August 21, 2011 Leave a comment
By Christa Lawler
Duluth News Tribune
Trace Adkins doesn’t write his own songs. He doesn’t move much on stage. He had a guitar that he didn’t hold much, and when he did he just fiddled.
But the country singer has a amassed a collection of hit songs – keg-glass and heck-raising tunes and nostalgia soundtracks – that fans in sleeveless shirts, cowboy hats and calf-high boots want to whoop to. He also has a body like a roadhouse bouncer and a voice so deep it sounds like a record being played a setting too slow.
The star who busted into the scene in the mid-1990s played a
90-minute show for about 3,200 fans on about the best summer night one could ask for at Bayfront Festival Park.
Adkins opened the show with “Whoop a Man’s Ass,” standing center stage in tight black jeans, a tight blue shirt and a black cowboy hat with a long ponytail hanging down his back. While he sang, videos for his songs – some that
appeared on the likes of CMT, some that seemed special to the tour – played on a screen behind him. His band was pushed to the back and sides of the stage.
On “Marry for Money” and “Chrome,” he showed off his growl, hitting bassoon-level depths.
“You’re Gonna Miss This” drew the most amateur video, with tons of cell phones trained on the singer as he sang the slow carpe diem ballad.
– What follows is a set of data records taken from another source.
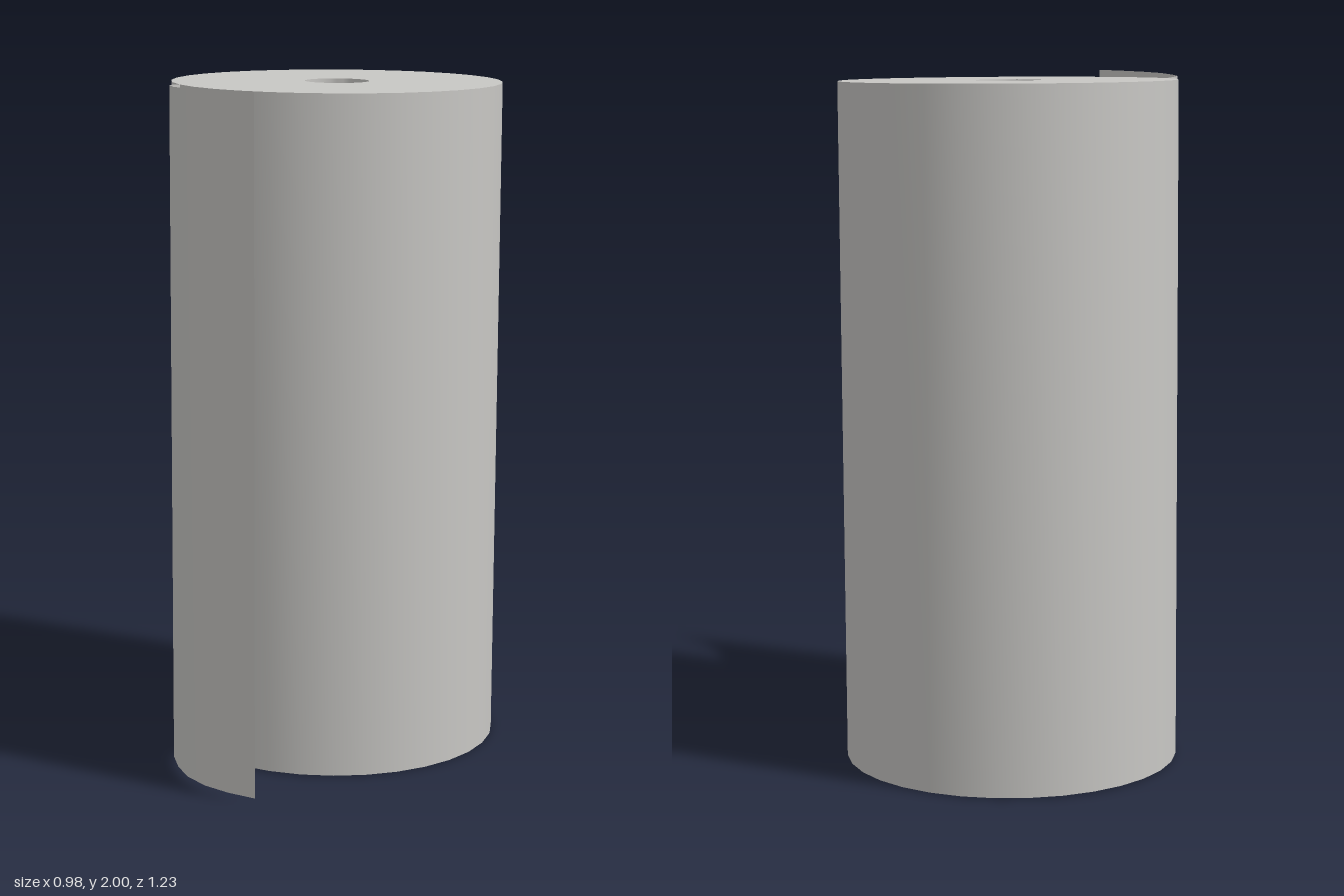
import * as THREE from 'three';
import { toCreasedNormals } from 'three/addons/utils/BufferGeometryUtils.js';

export function createModel() {
  const group = new THREE.Group();
  const paper = new THREE.MeshStandardMaterial({ color: 0xc8c7c4, side: THREE.DoubleSide });
  paper.name = 'light grey paper';

  // Hollow roll, leaning very slightly to the side
  const R = 0.488, r = 0.095, h = 0.989;
  const profile = [[R, -h], [R, h], [r, h], [r, -h], [R, -h]].map(([x, y]) => new THREE.Vector2(x, y));
  const roll = new THREE.Mesh(
    toCreasedNormals(new THREE.LatheGeometry(profile, 32, Math.PI / 32), 0.6), paper);
  roll.name = 'paperRoll';
  roll.position.set(0, 0.993, -0.133);
  roll.rotation.z = -0.005;
  group.add(roll);

  // Loose end: a curved sheet between a lower and an upper edge, [x, y, z]
  const bottom = [
    [-0.43, 0.01, 0.1], [-0.444, 0.011, 0.17], [-0.441, 0.013, 0.26], [-0.412, 0.015, 0.355],
    [-0.37, 0.017, 0.44], [-0.31, 0.019, 0.513], [-0.235, 0.021, 0.57], [-0.152, 0.023, 0.615],
  ];
  const top = [
    [-0.425, 1.985, 0.1], [-0.437, 1.987, 0.13], [-0.441, 1.989, 0.19], [-0.415, 1.991, 0.278],
    [-0.37, 1.994, 0.365], [-0.31, 1.996, 0.44], [-0.235, 1.998, 0.498], [-0.152, 2, 0.54],
  ];
  const positions = [], index = [];
  bottom.forEach((p, i) => {
    positions.push(...p, ...top[i]);
    if (i === 0) return;
    const a = (i - 1) * 2;
    index.push(a, a + 2, a + 1, a + 1, a + 2, a + 3);
  });
  const sheetGeometry = new THREE.BufferGeometry();
  sheetGeometry.setAttribute('position', new THREE.Float32BufferAttribute(positions, 3));
  sheetGeometry.setIndex(index);
  sheetGeometry.computeVertexNormals();
  const sheet = new THREE.Mesh(sheetGeometry, paper);
  sheet.name = 'looseSheet';
  group.add(sheet);

  return group;
}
He sang “Just Fishin’,” the first single from the album “Proud to be Here,” which comes out on Tuesday. He pointed at the screen and told the audience that his young daughter stars in the heart-tugger about a daddy and his little girl.
Adkins hit his peak toward the end of the show with a cover from the song “How Long,” a hit from the 1970s by Ace. He took his hat off, let his hair down, and rather than stoic guy manning the door seemed taken with the lyrics, his arms raised, pitching forward and back.
. He stayed in that mood for “One in a Million,” a song made popular by Lou Rawls.
In an interview last week, Adkins attributed the longevity of his career to surrounding himself by people who really know what they are doing.
He’s also got good instincts. Adkins closed the show with the C&W response to “Baby Got Back.”
“Honky Tonk Badonkadonk” was introduced as a love song, included strobe lights and had the audience on their feet and singing the chorus.
He sang “Dirty White Boy” for his encore, which didn’t quite match the fervor of “Badonkadonk.”
Relative newbie Glen Templeton opened, a Nashville singer who has made inroads with his ability to channel Conway Twitty. Twitty’s relatives approached Templeton about playing the country legend in a traveling musical a few years ago. Templeton included a mini montage in his hourlong set, taking his vocals a little lower and ramping up his growl for bits of “Slow Hand” and “Don’t Take it Away.”
Templeton, a Cobain-blond in mirrored sunglasses, played Southern rock songs from his debut studio album “GT.” He mixed in an eclectic handful of covers, including “Interstate Love Song,” which worked, “Every Rose Has its Thorn,” which worked better, and Sublime’s “Santaria,” which was clunky and sounded more like a favored song for shower karaoke.
This review ran in the July 30, 2011 edition of the Duluth News Tribune.